> WORK REQUIRED:
Print each entry below precisely as shown.

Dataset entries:

=== Begin Enclosure ===

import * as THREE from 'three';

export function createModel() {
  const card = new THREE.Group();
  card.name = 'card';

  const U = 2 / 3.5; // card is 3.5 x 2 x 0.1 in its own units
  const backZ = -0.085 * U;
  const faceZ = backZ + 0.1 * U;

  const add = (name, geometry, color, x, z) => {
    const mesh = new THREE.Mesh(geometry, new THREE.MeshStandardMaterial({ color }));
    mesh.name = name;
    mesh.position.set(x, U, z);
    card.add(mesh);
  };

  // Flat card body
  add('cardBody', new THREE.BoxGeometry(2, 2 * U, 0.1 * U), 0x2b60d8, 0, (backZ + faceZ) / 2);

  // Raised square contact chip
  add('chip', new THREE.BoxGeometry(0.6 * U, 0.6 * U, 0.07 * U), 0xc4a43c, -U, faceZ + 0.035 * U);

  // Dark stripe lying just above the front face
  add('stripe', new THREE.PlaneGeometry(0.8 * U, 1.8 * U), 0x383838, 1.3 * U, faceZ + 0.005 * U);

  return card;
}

=== End Enclosure ===

> OUTPUT OF THE EXERCISE:
import * as THREE from 'three';

export function createModel() {
  const card = new THREE.Group();
  card.name = 'card';

  const U = 2 / 3.5; // card is 3.5 x 2 x 0.1 in its own units
  const backZ = -0.085 * U;
  const faceZ = backZ + 0.1 * U;

  const add = (name, geometry, color, x, z) => {
    const mesh = new THREE.Mesh(geometry, new THREE.MeshStandardMaterial({ color }));
    mesh.name = name;
    mesh.position.set(x, U, z);
    card.add(mesh);
  };

  // Flat card body
  add('cardBody', new THREE.BoxGeometry(2, 2 * U, 0.1 * U), 0x2b60d8, 0, (backZ + faceZ) / 2);

  // Raised square contact chip
  add('chip', new THREE.BoxGeometry(0.6 * U, 0.6 * U, 0.07 * U), 0xc4a43c, -U, faceZ + 0.035 * U);

  // Dark stripe lying just above the front face
  add('stripe', new THREE.PlaneGeometry(0.8 * U, 1.8 * U), 0x383838, 1.3 * U, faceZ + 0.005 * U);

  return card;
}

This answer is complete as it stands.